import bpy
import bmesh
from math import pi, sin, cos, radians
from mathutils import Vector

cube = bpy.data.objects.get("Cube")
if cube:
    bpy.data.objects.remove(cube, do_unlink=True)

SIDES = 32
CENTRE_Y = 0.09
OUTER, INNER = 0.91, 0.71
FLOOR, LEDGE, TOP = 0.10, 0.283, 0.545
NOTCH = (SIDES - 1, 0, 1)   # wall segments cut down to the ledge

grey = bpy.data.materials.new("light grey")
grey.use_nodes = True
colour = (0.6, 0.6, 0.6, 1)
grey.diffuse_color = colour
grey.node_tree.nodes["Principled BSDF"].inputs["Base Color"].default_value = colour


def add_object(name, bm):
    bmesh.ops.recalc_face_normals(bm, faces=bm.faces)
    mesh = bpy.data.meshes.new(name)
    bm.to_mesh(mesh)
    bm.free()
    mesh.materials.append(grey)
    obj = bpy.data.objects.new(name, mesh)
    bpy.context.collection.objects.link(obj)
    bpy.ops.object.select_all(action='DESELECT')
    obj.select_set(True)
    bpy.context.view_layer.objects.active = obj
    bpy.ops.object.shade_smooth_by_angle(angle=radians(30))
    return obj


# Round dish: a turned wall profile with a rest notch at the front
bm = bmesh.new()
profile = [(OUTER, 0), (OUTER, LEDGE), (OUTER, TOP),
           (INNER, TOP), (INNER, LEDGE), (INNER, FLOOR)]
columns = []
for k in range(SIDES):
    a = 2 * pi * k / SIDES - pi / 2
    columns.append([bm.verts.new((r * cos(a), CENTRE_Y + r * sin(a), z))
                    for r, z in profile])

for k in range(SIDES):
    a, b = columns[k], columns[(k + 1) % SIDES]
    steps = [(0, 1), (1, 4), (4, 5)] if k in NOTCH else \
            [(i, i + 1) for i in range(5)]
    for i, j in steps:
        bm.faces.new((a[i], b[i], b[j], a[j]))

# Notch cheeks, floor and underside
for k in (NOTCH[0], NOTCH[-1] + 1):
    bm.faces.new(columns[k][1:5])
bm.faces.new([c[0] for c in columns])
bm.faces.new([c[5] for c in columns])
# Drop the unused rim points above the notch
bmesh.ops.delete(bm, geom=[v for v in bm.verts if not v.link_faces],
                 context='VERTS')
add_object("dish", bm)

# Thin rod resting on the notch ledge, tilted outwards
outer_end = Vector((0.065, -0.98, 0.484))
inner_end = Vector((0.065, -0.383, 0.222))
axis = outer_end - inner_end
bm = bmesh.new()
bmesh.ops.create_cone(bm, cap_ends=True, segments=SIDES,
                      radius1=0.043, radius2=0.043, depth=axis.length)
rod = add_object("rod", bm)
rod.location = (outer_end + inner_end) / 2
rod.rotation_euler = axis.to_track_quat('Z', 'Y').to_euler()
·····
WORK REQUEST: In the entries above, find each line with the word "SIDES" and return it.

TASK RESPONSE:
SIDES = 32
NOTCH = (SIDES - 1, 0, 1)   # wall segments cut down to the ledge
for k in range(SIDES):
    a = 2 * pi * k / SIDES - pi / 2
for k in range(SIDES):
    a, b = columns[k], columns[(k + 1) % SIDES]
bmesh.ops.create_cone(bm, cap_ends=True, segments=SIDES,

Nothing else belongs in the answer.